The conclusion of this paper will be that e-sports are not sports. I begin by offering a stipulation and a definition. I stipulate that what I have in mind, when thinking about the concept of sport, is ‘Olympic’ sport. And I define an Olympic Sport as an institutionalised, rule–governed contest of human physical skill. The justification for the stipulation lies partly in that it is uncontroversial. Whatever else people might think of as sport, no-one denies that Olympic Sport is sport. This seeks to ensure that those who might wish to dispute my conclusion might stay with the argument at least for as long as possible. Secondly, the justification for the stipulation lies partly in its normativity—I have chosen an Olympic conception of sport just because it seems to me to offer some kind of desirable version of what sport is and might become. Thirdly, I give examples which show how prominent promoters of e-sports agree with my stipulation, as evidenced by their strenuous attempts to comply with it in order to join the Olympic club. The justification for the definition lies in the conceptual analysis offered—an ‘exhibition-analysis’ which clarifies the concept of sport by offering ‘construals’ of the six first-level terms. The conclusion is that e-sports are not sports because they are inadequately ‘human’; they lack direct physicality; they fail to employ decisive whole-body control and whole-body skills, and cannot contribute to the development of the whole human; and because their patterns of creation, production, ownership and promotion place serious constraints on the emergence of the kind of stable and persisting institutions characteristic of sports governance. Competitive computer games do not qualify as sports, no matter what ‘resemblances’ may be claimed. Computer games are just that—games.
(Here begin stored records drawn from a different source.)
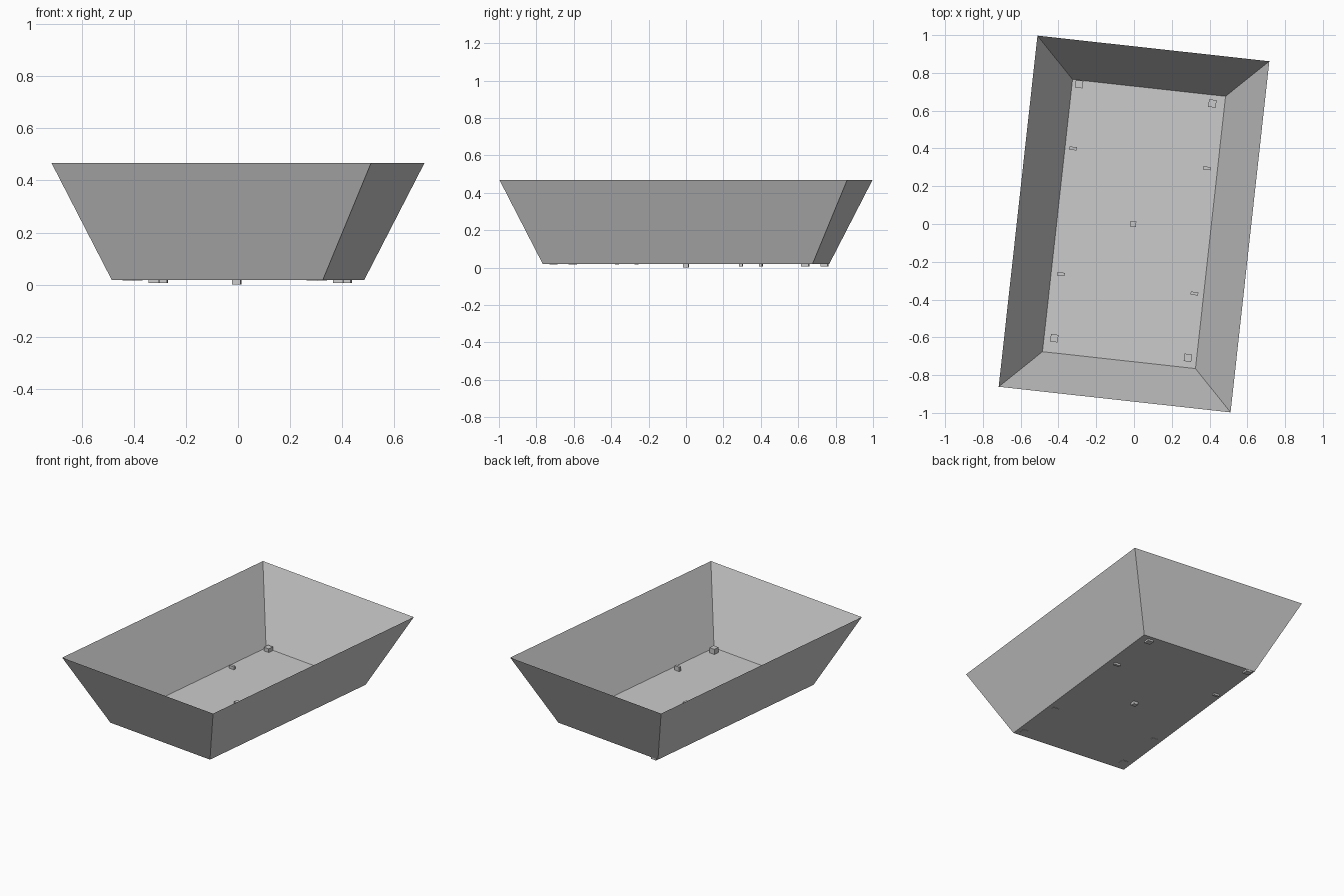
import bpy, bmesh, math
from mathutils import Matrix

cube = bpy.data.objects.get("Cube")
if cube:
    bpy.data.objects.remove(cube, do_unlink=True)

TURN = math.radians(-6.3)
FLOOR, RIM = 0.018, 0.468

grey = bpy.data.materials.new("plain_grey")
grey.use_nodes = True
colour = (0.6, 0.6, 0.6, 1)
grey.diffuse_color = colour
grey.node_tree.nodes["Principled BSDF"].inputs["Base Color"].default_value = colour


def finish(name, bm):
    mesh = bpy.data.meshes.new(name)
    bm.to_mesh(mesh)
    bm.free()
    mesh.materials.append(grey)
    obj = bpy.data.objects.new(name, mesh)
    bpy.context.collection.objects.link(obj)
    return obj


def block(name, x, y, bottom, size):
    bm = bmesh.new()
    bmesh.ops.create_cube(bm, size=1)
    bmesh.ops.scale(bm, vec=size, verts=bm.verts)
    obj = finish(name, bm)
    obj.location = (x, y, bottom + size[2] / 2)
    obj.rotation_euler.z = TURN


# Open tray: a flat floor with four flared thin walls
def ring(bm, width, length, z):
    corners = [(-1, -1), (1, -1), (1, 1), (-1, 1)]
    return [bm.verts.new((sx * width / 2, sy * length / 2, z)) for sx, sy in corners]


bm = bmesh.new()
low = ring(bm, 0.815, 1.45, FLOOR)
high = ring(bm, 1.235, 1.87, RIM)
bm.faces.new(low[::-1])
for i in range(4):
    j = (i + 1) % 4
    bm.faces.new((low[i], low[j], high[j], high[i]))
bmesh.ops.rotate(bm, matrix=Matrix.Rotation(TURN, 3, "Z"), verts=bm.verts)
finish("tray_shell", bm)

# Small blocks set through the floor; the front ones sit higher
corner_size = (0.04, 0.04, 0.037)
side_size = (0.04, 0.017, 0.032)
back, front = 0.006, 0.016
block("back_right_corner_block", -0.29, 0.74, back, corner_size)
block("back_left_corner_block", 0.415, 0.638, back, corner_size)
block("front_right_corner_block", -0.422, -0.605, front, corner_size)
block("front_left_corner_block", 0.285, -0.708, front, corner_size)
block("back_right_side_block", -0.323, 0.4, back, side_size)
block("back_left_side_block", 0.385, 0.295, back, side_size)
block("front_right_side_block", -0.387, -0.265, front, side_size)
block("front_left_side_block", 0.32, -0.368, front, side_size)
block("centre_block", -0.005, 0, 0, (0.032, 0.03, 0.032))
“Does anything count as a sport, if someone wants to call it a sport? Does e-sport count as a sport, just because someone wants to call it a sport?”Tweet
“I shall suggest six such logically necessary conditions for ‘sports’… institutionalised rule-governed contests of human physical skill “ (p4)Tweet
“The fluid and fast-paced commercialised development of computer games, and the competitive production process, place serious constraints on the emergence of the kind of stable and persisting organisational structures characteristic of sports governance.” (p14)Tweet
“it is not hard to discern the motivation underlying the efforts of those who want to claim sport status for computer games. It is the exploitation of these activities for the commercial opportunities and other rewards associated with membership of sporting bodies and access to sporting markets. Their values, in attempting to redefine these activities as sports, are transparently obvious—they seek the commercial spoils of inclusion into (or even association with) the Olympic club. They have a vested interest in larking around with our concepts.” (p15)Tweet
Our Take on it
“Are esports, sports? Definitely not! According to the author, Jim Parry, who gives an analytical definition of sports and then attempts to show how esports fall down on each criterion. Unfortunately, there are too many implicit assumptions and a lack of understanding about the practice of esports for this paper to be persuasive, most notably in the area of physical skill, and institutionalisation. We look forward to a robust take down of Parry’s arguments in a future paper” – Dr Emily RyallTweet